She’s cognizant enough to know why we can’t see her, but she’s used to daily visits from us and is getting very lonely. She gets 2-3 calls a day from her children and grandchildren, along with cards, letters, and window visits when the weather’s decent. Rather than worry about whether or not she’s brushing her teeth or putting on clean clothes, both of which I remind her to do in our daily calls, I choose to delight in how Mom ends those calls. She has never been one for verbal or physical expressions of love. But for the first time in her life, she says, “I love you, Jo. Thanks for calling,” before she hangs up.
Lemon #4 to Lemonade: Cloth masks are uncomfortable.
Does anyone like them? I think not. On the other hand, I am grateful for a talented seamstress sister who made and mailed masks for everyone in our family. My sister says “I love you” more than our mother does, but it’s nice to have tangible proof of the bond between us and to have masks when other people are scrambling to find them.
Lemon #5 to Lemonade: Our house is noisy with kids at home all day long.
My husband and I live intergenerationally with our daughter, her husband, and their 2 kids. Until mid-March the 4-year-old was in afternoon preschool. The silence we adults enjoyed during that time while his 2-year-old sister took a nap is no more. When their boisterousness makes my ears hurt, I think of how vast the silence would be if was alone each day while my husband was caring for COVID patients. What a mercy the distraction of grandchildren is!
Lemon #6 to Lemonade: Our grandson couldn’t have a birthday party.
My heart broke when my grandson said, “I don’t like that this disease means I can’t invite friends for my birthday.” I started to dwell on how unfair that was to an innocent little boy, but that made me feel helpless. Instead, I thought about what I could do, which was to invite his extended family to a virtual party so they could wish him happy birthday. He was jazzed to be the center of attention and loved every minute of it.
Lemon #7 to Lemonade: Sheltering in place is becoming wearisome.
Staying home to avoid germs is tiring, and not knowing when the present state of affairs will end is exhausting. So is hand washing for 20 seconds, live streaming church, and watching our supply of toilet paper shrink. However each inconvenience and a myriad of COVID-19 sourness makes me anticipate the blessed hope and appearing of the glory of our great God and Savior, Christ Jesus (Titus 2:13), who will one day make all things right.
When I consider Christ’s eternal sweetness yet to come, my hamster wheel of anxiety stops spinning. My mind and soul find rest. I hope the same is true for you, too.

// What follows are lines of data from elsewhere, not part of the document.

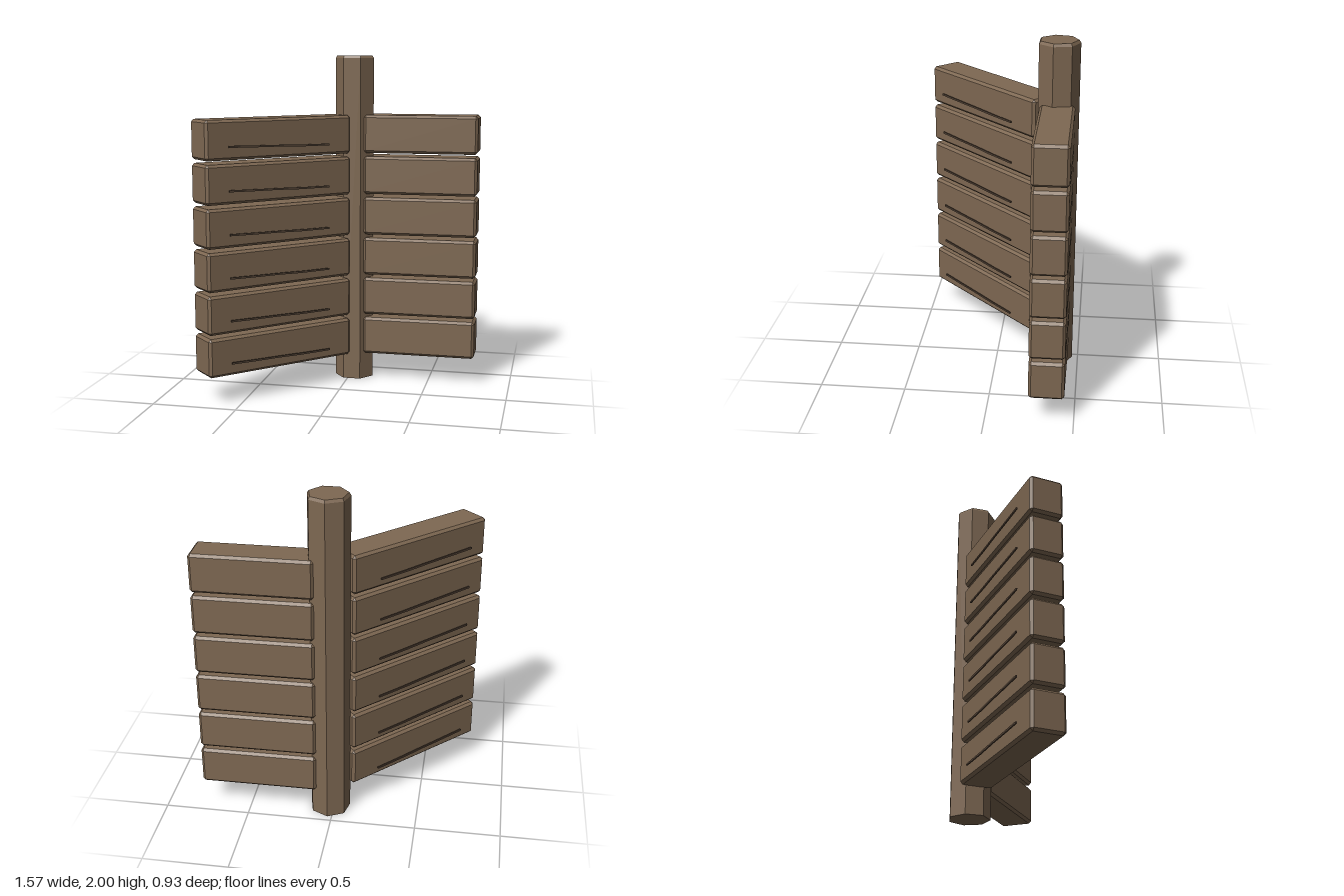
import * as THREE from 'three';
import { ConvexGeometry } from 'three/addons/geometries/ConvexGeometry.js';

const wood = new THREE.MeshStandardMaterial({ color: 0x7e6852 });
wood.name = 'wood';
const darkGrain = new THREE.MeshStandardMaterial({ color: 0x544437 });
darkGrain.name = 'dark grain';

// Box with every edge cut at 45 degrees
function chamferedBox(w, h, d, c) {
  const points = [];
  for (const sx of [-1, 1]) for (const sy of [-1, 1]) for (const sz of [-1, 1]) {
    const x = w / 2, y = h / 2, z = d / 2;
    points.push(
      new THREE.Vector3(sx * x, sy * (y - c), sz * (z - c)),
      new THREE.Vector3(sx * (x - c), sy * y, sz * (z - c)),
      new THREE.Vector3(sx * (x - c), sy * (y - c), sz * z));
  }
  return new ConvexGeometry(points);
}

// Seven-sided post with a bevelled top, one corner facing the back
function postGeometry() {
  const points = [];
  for (const [r, y] of [[0.121, 0], [0.121, 1.984], [0.111, 2]]) {
    for (let i = 0; i < 7; i++) {
      const a = Math.PI + i * Math.PI * 2 / 7;
      points.push(new THREE.Vector3(Math.sin(a) * r, y, Math.cos(a) * r));
    }
  }
  return new ConvexGeometry(points);
}

// Thin, slightly jagged sliver
function grainGeometry() {
  const shape = new THREE.Shape([
    [-0.332, 0.002], [-0.19, -0.002], [-0.02, -0.005], [0.13, -0.011], [0.332, -0.013],
    [0.332, -0.003], [0.17, -0.001], [0.02, 0.004], [-0.12, 0.007], [-0.332, 0.013],
  ].map(([x, y]) => new THREE.Vector2(x, y)));
  const geometry = new THREE.ExtrudeGeometry(shape, { depth: 0.008, bevelEnabled: false });
  return geometry.translate(0, 0, -0.004);
}

function addMesh(parent, name, geometry, material, x, y, z) {
  const mesh = new THREE.Mesh(geometry, material);
  mesh.name = name;
  mesh.position.set(x, y, z);
  parent.add(mesh);
  return mesh;
}

export function createModel() {
  const model = new THREE.Group();
  model.name = 'fenceCorner';
  addMesh(model, 'post', postGeometry(), wood, 0.026, 0, -0.344);

  const shortBeam = chamferedBox(0.69, 0.229, 0.2, 0.015);
  const longBeam = chamferedBox(0.965, 0.229, 0.198, 0.015);
  const grain = grainGeometry();

  // Diagonal side, running forward from the post
  const diagonal = new THREE.Group();
  diagonal.name = 'diagonalSide';
  diagonal.position.set(-0.385, 0, 0.064);
  diagonal.rotation.y = Math.PI / 4;
  model.add(diagonal);

  for (let i = 0; i < 6; i++) {
    const y = 0.278 + i * 0.2505;
    addMesh(model, 'straightBeam', shortBeam, wood, 0.439, y, -0.345);
    addMesh(diagonal, 'diagonalBeam', longBeam, wood, 0, y, 0);
    // Grain slivers stand just off both faces
    for (const side of [-1, 1]) {
      addMesh(diagonal, 'grain', grain, darkGrain, -0.02, y - 0.043, side * 0.122);
    }
  }
  return model;
}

Do you like what you see at DifferentDream.com? You can receive more great content by subscribing to the monthly Different Dream newsletter and signing up for the daily RSS feed delivered to your email inbox. You can sign up for the first in the pop up box and the second at the bottom of this page.
Jolene Philo is both parent and daughter of loved ones with special needs and disabilities, as well as a former educator who worked with children for 25 years. She’s written several books about caregiving, special needs parenting, and childhood PTSD, including the recently released Sharing Love Abundantly in Special Needs Families: The 5 Love Languages® for Parents Raising Children with Disabilties, which she co-authored with Dr. Gary Chapman. She speaks internationally about caregiving and parenting children with special needs and blogs at www.DifferentDream.com Jolene and her husband live in central Iowa.

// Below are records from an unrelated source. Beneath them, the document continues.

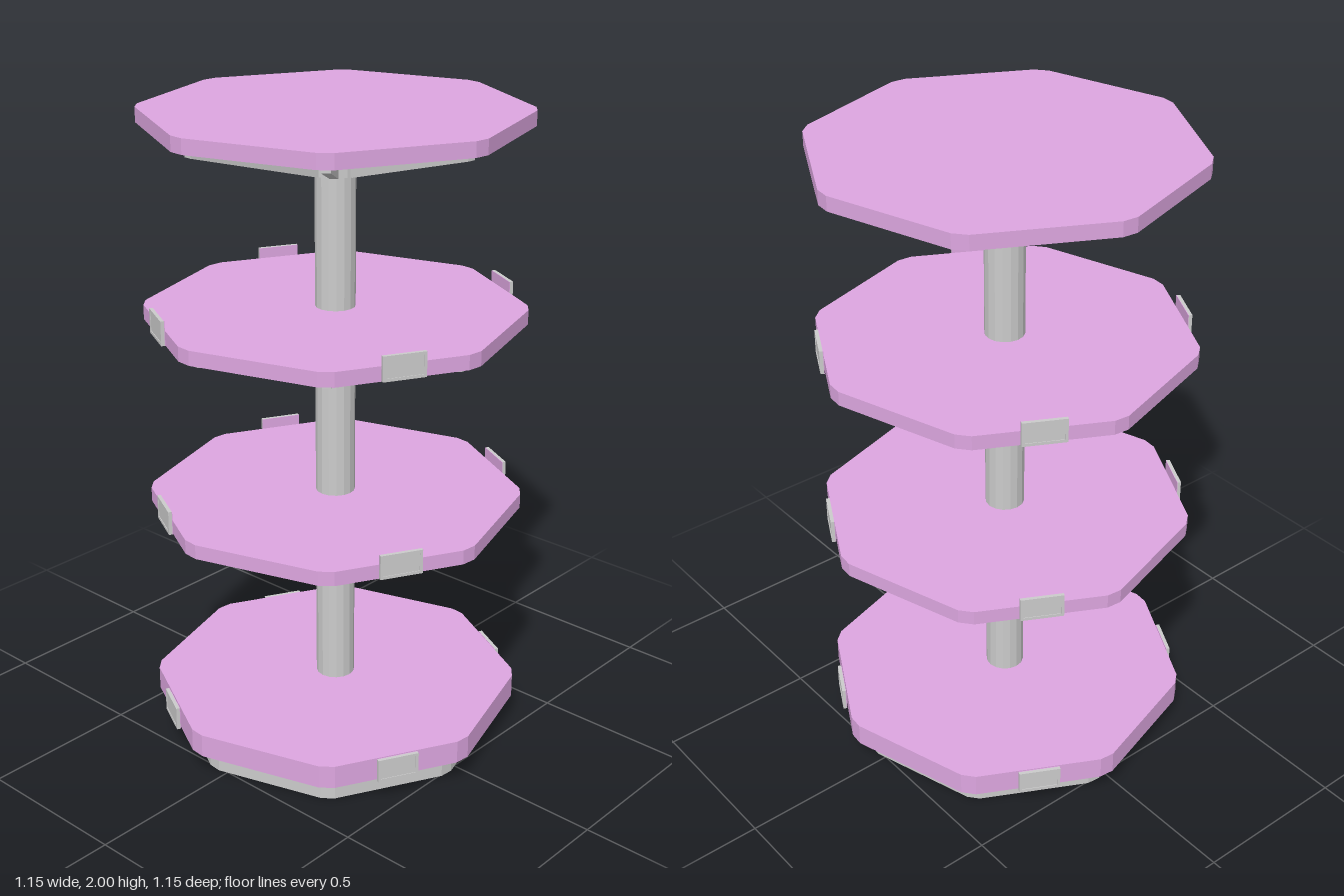
import * as THREE from 'three';

const grey = new THREE.MeshStandardMaterial({ color: 0xcccccc, flatShading: true });
const pink = new THREE.MeshStandardMaterial({ color: 0xdda6e0, flatShading: true });
const rad = THREE.MathUtils.degToRad;
const CORNER = rad(84.5); // direction of the first octagon corner

function add(parent, name, geometry, material) {
  const mesh = new THREE.Mesh(geometry, material);
  mesh.name = name;
  parent.add(mesh);
  return mesh;
}

// Regular octagon with clipped corners, extruded upwards from y = 0
function octagonSlab(scale, height) {
  const points = [];
  for (let i = 0; i < 8; i++) {
    for (const side of [-1, 1]) {
      const a = CORNER + i * Math.PI / 4 + side * rad(2.35);
      points.push(new THREE.Vector2(Math.cos(a), Math.sin(a)).multiplyScalar(0.576 * scale));
    }
  }
  const geo = new THREE.ExtrudeGeometry(new THREE.Shape(points), { depth: height, bevelEnabled: false });
  return geo.rotateX(-Math.PI / 2);
}

function rectangle(w, h, Type = THREE.Shape) {
  return new Type([[-w, -h], [w, -h], [w, h], [-w, h]].map(([x, y]) => new THREE.Vector2(x / 2, y / 2)));
}

// Four framed label plates, one on every second edge
function addLabels(parent, y) {
  const outline = rectangle(0.13, 0.075);
  outline.holes.push(rectangle(0.112, 0.057, THREE.Path));
  const frameGeo = new THREE.ExtrudeGeometry(outline, { depth: 0.011, bevelEnabled: false });
  for (let k = 0; k < 4; k++) {
    const label = new THREE.Group();
    label.name = 'labelHolder';
    label.rotation.y = rad(152 + 90 * k);
    label.position.set(Math.sin(label.rotation.y) * 0.5445, y, Math.cos(label.rotation.y) * 0.5445);
    add(label, 'labelFrame', frameGeo, grey);
    add(label, 'labelPlate', new THREE.BoxGeometry(0.112, 0.057, 0.006), grey).position.z = 0.006;
    add(label, 'labelBack', new THREE.BoxGeometry(0.13, 0.075, 0.002), pink).position.z = -0.0005;
    parent.add(label);
  }
}

// Hub and eight tapering ribs hanging below a shelf (top of the ribs at y = 0)
function addSupport(parent) {
  const hub = add(parent, 'hub', new THREE.CylinderGeometry(0.08, 0.08, 0.145, 16), grey);
  hub.position.y = -0.0725;
  const profile = new THREE.Shape([[0.06, -0.145], [0.085, -0.145], [0.538, -0.018], [0.538, 0], [0.06, 0]]
    .map(([x, y]) => new THREE.Vector2(x, y)));
  const ribGeo = new THREE.ExtrudeGeometry(profile, { depth: 0.026, bevelEnabled: false });
  ribGeo.translate(0, 0, -0.013);
  for (let i = 0; i < 8; i++) {
    add(parent, 'rib', ribGeo, grey).rotation.y = CORNER + i * Math.PI / 4;
  }
}

export function createModel() {
  const model = new THREE.Group();
  model.name = 'displayStand';

  // Plinth and thick bottom shelf
  add(model, 'plinth', octagonSlab(0.887, 0.082), grey);
  add(model, 'bottomShelf', octagonSlab(1, 0.074), pink).position.y = 0.082;
  addLabels(model, 0.117);

  // Centre pole
  const pole = add(model, 'pole', new THREE.CylinderGeometry(0.061, 0.061, 1.82, 16), grey);
  pole.position.y = 0.1 + 0.91;

  // Three upper shelves, the top one without labels
  [0.803, 1.404, 2].forEach((top, i) => {
    const tier = new THREE.Group();
    tier.name = 'tier';
    tier.position.y = top - 0.045;
    add(tier, 'shelf', octagonSlab(1, 0.045), pink);
    addSupport(tier);
    if (i < 2) addLabels(tier, 0.04);
    model.add(tier);
  });
  return model;
}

Is it easier or worse to be an EA/TEF parent in the time of COVID? Nanette Lerner answers that question for EA/TEF Awareness Month 2021.
Laura Spiegel says we can role model how to process feelings in healthy ways to our kids. In this post she explains how and why to do it.
Caregiving parents have been uniquely prepared to help others during the coronavirus outbreak. Here are 6 ways they can spread good, not germs in this uncertain time.